- **Work order**: Lines in the data below that contain the word "objects" are to be copied.
——
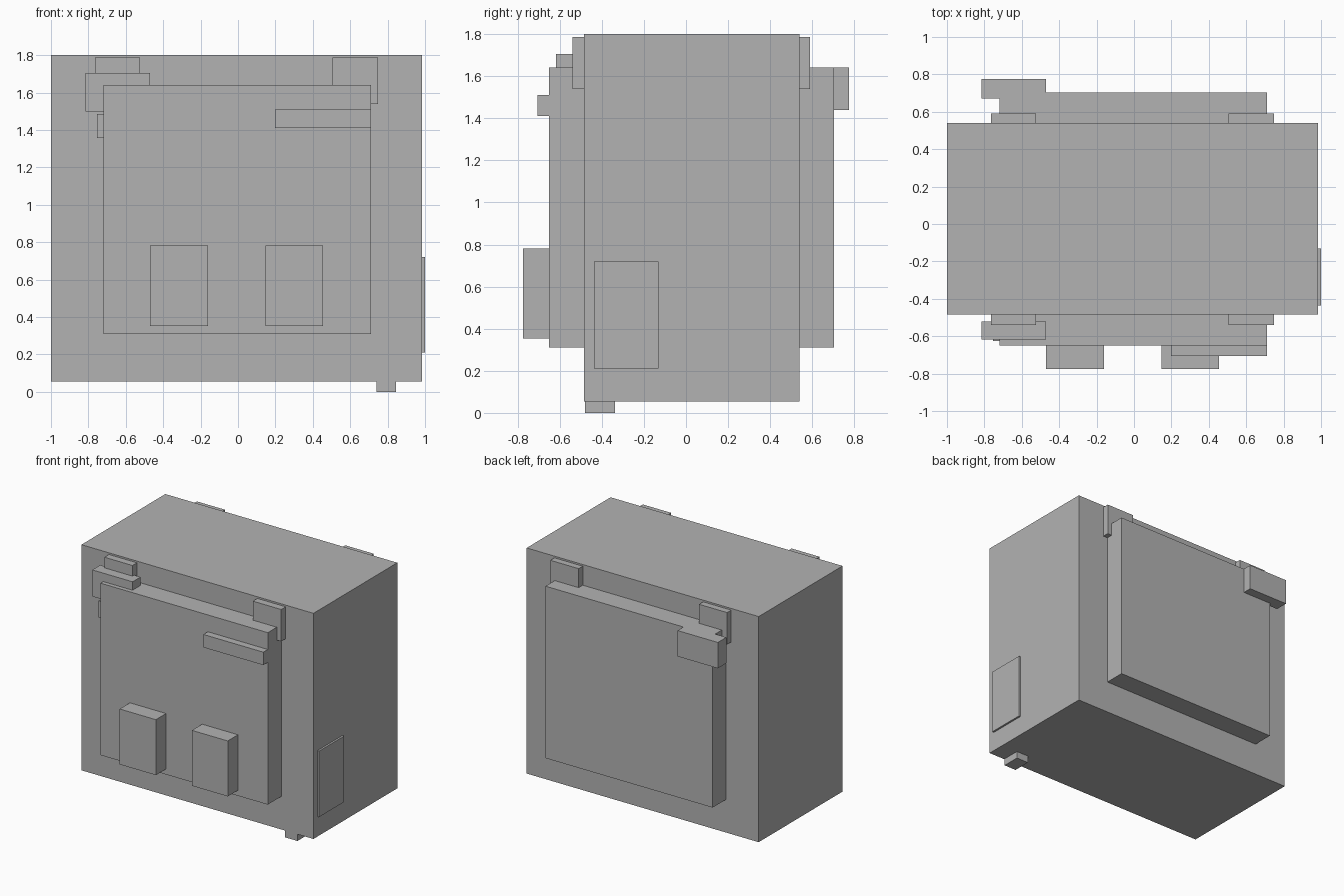
import bpy
from mathutils import Vector

if "Cube" in bpy.data.objects:
    bpy.data.objects.remove(bpy.data.objects["Cube"])

grey = bpy.data.materials.new("light_grey")
grey.diffuse_color = (0.45, 0.45, 0.45, 1)
grey.use_nodes = True
grey.node_tree.nodes["Principled BSDF"].inputs["Base Color"].default_value = grey.diffuse_color


def box(name, x, y, z):
    """Axis-aligned box from its x, y and z ranges."""
    lo, hi = Vector((x[0], y[0], z[0])), Vector((x[1], y[1], z[1]))
    bpy.ops.mesh.primitive_cube_add(size=1, location=(lo + hi) / 2)
    ob = bpy.context.object
    ob.name = name
    ob.scale = hi - lo
    bpy.ops.object.transform_apply(location=False, rotation=False, scale=True)
    ob.data.materials.append(grey)
    return ob


# Main cabinet
box("body", (-1, 0.985), (-0.485, 0.54), (0.055, 1.8))

# Raised panels and hinge blocks on the front and back
for side, panel_y, hinge_y in (("front", (-0.65, -0.485), (-0.54, -0.485)),
                               ("back", (0.54, 0.703), (0.54, 0.59))):
    box(side + "_panel", (-0.72, 0.71), panel_y, (0.31, 1.64))
    box(side + "_left_hinge", (-0.765, -0.525), hinge_y, (1.54, 1.787))
    box(side + "_right_hinge", (0.505, 0.748), hinge_y, (1.54, 1.787))

# Latches at the upper corner of each panel
box("front_latch", (-0.815, -0.47), (-0.617, -0.52), (1.5, 1.705))
box("back_latch", (-0.815, -0.47), (0.672, 0.775), (1.44, 1.64))
box("latch_tab", (-0.755, -0.7), (-0.625, -0.55), (1.357, 1.485))

# Front handle bar and pads
box("handle_bar", (0.197, 0.71), (-0.705, -0.65), (1.41, 1.51))
box("left_pad", (-0.47, -0.16), (-0.775, -0.65), (0.353, 0.782))
box("right_pad", (0.148, 0.455), (-0.775, -0.65), (0.353, 0.782))

# Side hatch and single foot
box("side_hatch", (0.985, 1.0), (-0.437, -0.13), (0.21, 0.72))
box("foot", (0.74, 0.845), (-0.48, -0.338), (0, 0.055))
——
- **Solution to this exercise**:
if "Cube" in bpy.data.objects:
    bpy.data.objects.remove(bpy.data.objects["Cube"])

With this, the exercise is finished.